▸ **MATERIAL TO PROCESS**:

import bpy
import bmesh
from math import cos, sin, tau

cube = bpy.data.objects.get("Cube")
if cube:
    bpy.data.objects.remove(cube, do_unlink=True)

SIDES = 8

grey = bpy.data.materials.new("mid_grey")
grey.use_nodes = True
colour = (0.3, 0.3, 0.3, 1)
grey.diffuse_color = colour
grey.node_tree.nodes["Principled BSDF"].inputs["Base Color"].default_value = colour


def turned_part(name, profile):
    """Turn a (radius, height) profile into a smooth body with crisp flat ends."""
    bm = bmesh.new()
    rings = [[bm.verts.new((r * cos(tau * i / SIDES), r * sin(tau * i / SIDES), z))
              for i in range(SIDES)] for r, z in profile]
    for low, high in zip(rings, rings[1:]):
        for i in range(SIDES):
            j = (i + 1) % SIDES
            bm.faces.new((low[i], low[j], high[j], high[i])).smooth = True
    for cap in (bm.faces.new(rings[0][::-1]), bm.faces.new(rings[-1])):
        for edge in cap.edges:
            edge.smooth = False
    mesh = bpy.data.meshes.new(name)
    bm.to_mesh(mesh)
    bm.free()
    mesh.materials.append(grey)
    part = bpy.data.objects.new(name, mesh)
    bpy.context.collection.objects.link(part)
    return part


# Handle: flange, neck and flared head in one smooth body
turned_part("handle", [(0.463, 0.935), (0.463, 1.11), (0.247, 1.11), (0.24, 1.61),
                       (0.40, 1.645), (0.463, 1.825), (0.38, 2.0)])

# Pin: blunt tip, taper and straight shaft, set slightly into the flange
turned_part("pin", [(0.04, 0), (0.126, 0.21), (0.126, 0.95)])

==

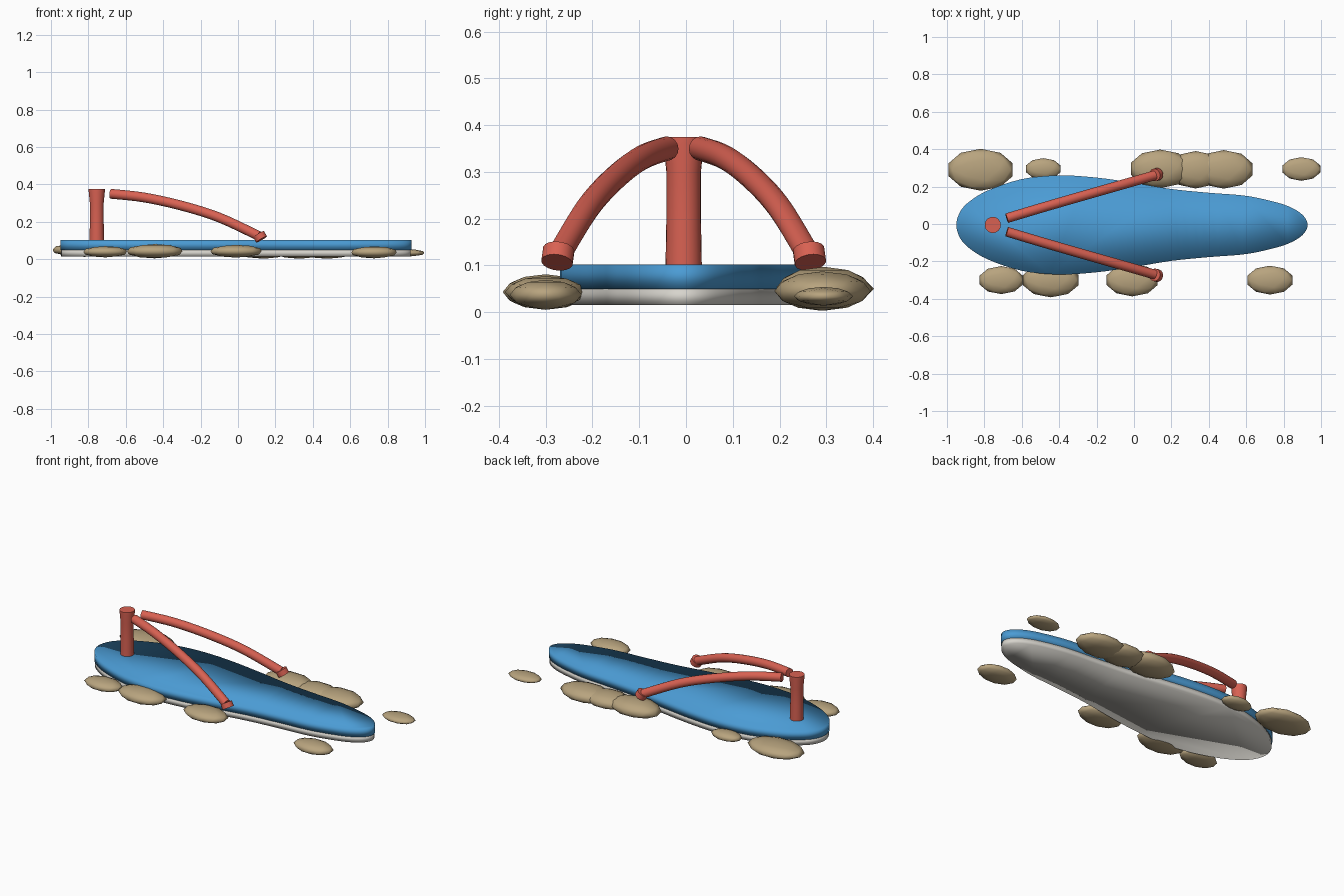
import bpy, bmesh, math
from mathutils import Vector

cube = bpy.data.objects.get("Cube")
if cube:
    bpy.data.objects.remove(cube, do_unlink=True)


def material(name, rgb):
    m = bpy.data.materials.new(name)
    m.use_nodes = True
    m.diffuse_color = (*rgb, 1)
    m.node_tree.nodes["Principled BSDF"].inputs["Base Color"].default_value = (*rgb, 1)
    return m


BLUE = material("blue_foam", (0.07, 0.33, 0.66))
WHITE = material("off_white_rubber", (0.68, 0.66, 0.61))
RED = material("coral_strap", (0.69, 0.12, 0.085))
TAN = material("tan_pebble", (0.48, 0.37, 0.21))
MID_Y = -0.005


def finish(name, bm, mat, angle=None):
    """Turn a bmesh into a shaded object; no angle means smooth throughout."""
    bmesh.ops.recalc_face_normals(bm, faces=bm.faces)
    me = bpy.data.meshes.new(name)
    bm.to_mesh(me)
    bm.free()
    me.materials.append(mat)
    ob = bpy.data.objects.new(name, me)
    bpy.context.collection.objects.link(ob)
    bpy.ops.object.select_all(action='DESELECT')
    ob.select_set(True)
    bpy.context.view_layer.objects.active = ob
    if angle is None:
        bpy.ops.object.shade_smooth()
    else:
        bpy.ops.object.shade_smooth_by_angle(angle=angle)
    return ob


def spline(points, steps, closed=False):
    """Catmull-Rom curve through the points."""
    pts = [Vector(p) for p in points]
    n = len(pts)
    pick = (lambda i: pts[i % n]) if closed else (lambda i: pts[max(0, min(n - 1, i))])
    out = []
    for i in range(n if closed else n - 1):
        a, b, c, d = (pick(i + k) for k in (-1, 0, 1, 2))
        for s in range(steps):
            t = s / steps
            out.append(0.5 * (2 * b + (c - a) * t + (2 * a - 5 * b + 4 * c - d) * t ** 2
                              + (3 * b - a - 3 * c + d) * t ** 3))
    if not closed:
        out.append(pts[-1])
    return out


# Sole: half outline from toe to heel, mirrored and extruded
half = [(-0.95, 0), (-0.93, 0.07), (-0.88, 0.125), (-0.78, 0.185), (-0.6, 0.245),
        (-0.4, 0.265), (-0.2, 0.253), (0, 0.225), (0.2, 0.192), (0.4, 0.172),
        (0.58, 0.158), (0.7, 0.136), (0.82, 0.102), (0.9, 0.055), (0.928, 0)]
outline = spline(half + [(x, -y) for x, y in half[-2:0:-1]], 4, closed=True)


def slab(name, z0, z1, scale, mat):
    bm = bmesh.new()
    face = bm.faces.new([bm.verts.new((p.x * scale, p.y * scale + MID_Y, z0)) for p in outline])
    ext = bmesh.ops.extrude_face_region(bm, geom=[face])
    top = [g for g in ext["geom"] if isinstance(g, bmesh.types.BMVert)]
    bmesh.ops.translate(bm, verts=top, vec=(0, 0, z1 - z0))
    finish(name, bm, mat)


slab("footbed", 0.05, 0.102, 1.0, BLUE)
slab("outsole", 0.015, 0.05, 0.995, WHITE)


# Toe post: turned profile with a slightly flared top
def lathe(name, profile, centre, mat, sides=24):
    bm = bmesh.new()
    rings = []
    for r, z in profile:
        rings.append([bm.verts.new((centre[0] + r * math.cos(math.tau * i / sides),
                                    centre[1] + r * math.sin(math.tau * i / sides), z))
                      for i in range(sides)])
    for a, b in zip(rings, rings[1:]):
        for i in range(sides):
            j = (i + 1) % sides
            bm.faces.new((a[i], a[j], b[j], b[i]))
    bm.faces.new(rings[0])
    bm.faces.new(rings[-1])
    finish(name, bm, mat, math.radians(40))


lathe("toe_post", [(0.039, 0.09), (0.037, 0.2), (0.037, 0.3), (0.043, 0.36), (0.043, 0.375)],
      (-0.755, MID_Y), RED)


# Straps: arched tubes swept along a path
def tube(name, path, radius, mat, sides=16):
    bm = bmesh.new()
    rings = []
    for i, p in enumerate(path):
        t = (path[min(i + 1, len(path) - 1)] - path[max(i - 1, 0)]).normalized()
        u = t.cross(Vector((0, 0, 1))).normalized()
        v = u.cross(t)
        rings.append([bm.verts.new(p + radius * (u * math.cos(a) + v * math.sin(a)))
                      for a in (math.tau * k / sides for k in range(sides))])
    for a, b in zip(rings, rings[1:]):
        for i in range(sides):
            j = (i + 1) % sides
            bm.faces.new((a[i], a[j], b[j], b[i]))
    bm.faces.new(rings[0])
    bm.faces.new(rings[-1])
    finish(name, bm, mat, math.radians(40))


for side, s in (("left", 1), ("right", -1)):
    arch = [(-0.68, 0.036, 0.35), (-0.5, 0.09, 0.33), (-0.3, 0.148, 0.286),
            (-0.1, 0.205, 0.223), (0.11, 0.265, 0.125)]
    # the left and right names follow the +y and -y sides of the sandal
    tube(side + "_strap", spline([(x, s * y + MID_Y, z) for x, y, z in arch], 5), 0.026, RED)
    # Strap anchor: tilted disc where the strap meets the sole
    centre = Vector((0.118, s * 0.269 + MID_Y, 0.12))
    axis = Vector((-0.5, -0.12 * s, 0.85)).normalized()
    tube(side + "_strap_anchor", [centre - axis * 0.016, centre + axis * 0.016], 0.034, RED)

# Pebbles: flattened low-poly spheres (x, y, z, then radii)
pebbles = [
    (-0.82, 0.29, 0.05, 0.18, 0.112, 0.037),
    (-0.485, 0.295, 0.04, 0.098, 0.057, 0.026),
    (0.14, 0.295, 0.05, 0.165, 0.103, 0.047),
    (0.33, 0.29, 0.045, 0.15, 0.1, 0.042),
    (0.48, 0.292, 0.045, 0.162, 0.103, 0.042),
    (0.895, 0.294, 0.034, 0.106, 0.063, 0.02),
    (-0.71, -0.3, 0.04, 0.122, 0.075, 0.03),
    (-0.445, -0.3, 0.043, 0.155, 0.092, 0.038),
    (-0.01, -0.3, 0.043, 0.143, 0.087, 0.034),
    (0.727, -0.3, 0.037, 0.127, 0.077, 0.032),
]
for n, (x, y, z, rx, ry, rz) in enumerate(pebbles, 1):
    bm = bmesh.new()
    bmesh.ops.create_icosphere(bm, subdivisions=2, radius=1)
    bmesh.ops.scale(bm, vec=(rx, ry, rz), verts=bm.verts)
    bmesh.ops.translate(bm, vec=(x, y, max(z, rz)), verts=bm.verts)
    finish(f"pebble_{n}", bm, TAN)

--

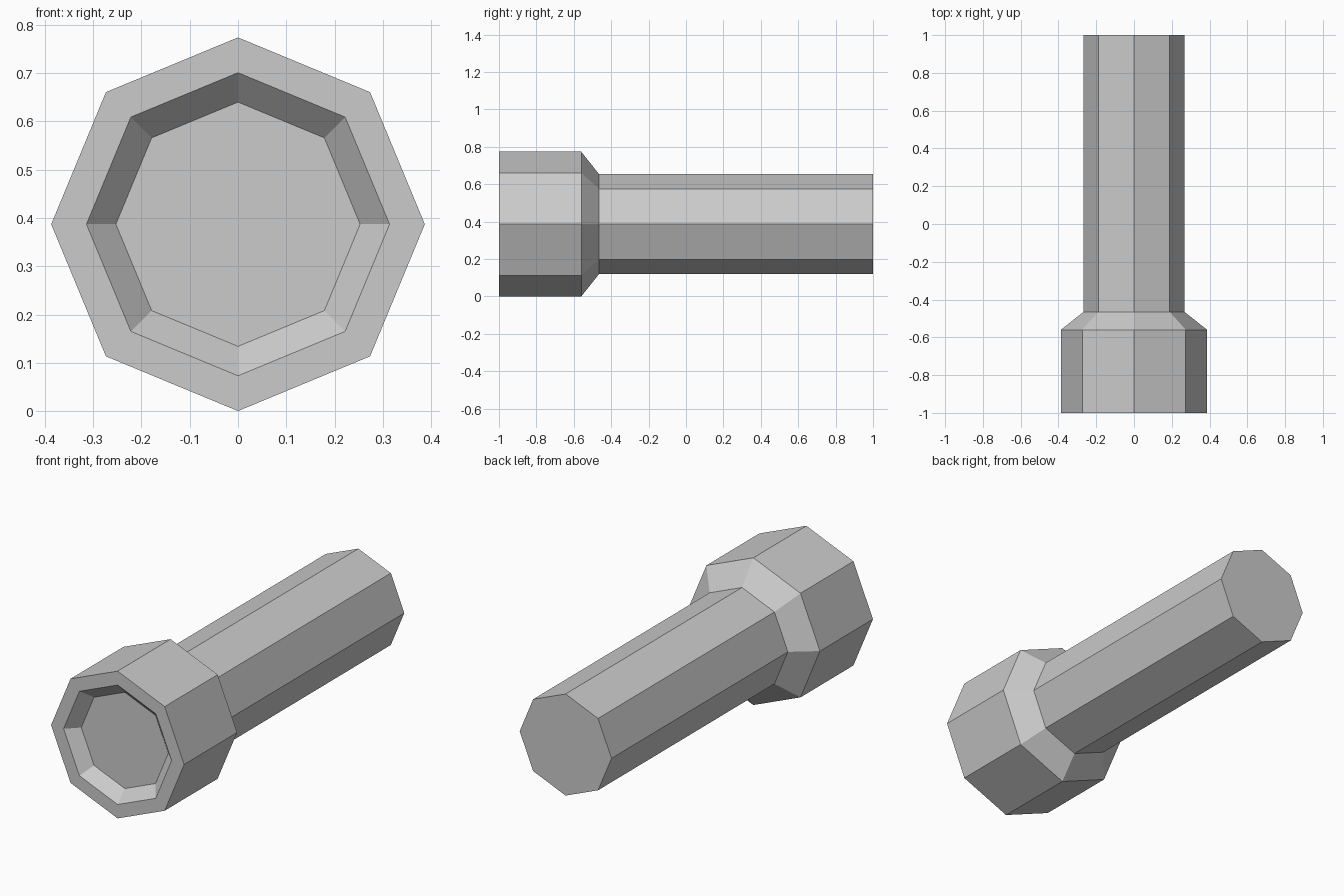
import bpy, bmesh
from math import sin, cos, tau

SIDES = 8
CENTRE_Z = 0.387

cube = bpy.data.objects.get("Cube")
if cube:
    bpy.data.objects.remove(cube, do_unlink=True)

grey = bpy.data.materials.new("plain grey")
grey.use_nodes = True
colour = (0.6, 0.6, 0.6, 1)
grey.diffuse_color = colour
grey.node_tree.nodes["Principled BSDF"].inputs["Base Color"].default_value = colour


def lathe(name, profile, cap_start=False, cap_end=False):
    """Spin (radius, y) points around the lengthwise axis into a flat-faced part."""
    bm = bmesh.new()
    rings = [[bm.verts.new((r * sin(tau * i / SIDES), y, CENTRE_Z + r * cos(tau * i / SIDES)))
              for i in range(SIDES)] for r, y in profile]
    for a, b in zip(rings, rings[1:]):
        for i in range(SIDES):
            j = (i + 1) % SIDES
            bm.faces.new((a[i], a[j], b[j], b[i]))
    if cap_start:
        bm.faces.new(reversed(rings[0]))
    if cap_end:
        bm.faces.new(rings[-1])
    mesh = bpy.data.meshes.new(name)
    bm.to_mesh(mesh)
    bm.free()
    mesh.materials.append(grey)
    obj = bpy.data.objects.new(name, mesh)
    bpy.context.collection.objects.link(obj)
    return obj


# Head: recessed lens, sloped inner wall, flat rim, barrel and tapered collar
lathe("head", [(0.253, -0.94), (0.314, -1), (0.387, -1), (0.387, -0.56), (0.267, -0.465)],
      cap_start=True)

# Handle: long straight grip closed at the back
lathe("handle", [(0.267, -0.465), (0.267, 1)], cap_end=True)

▸ **EXERCISE**: Which lines of the listing contain the string "import"? Copy every one of them.

▸ **ANSWER TO THE PROBLEM**:
import bpy
import bmesh
from math import cos, sin, tau
import bpy, bmesh, math
from mathutils import Vector
import bpy, bmesh
from math import sin, cos, tau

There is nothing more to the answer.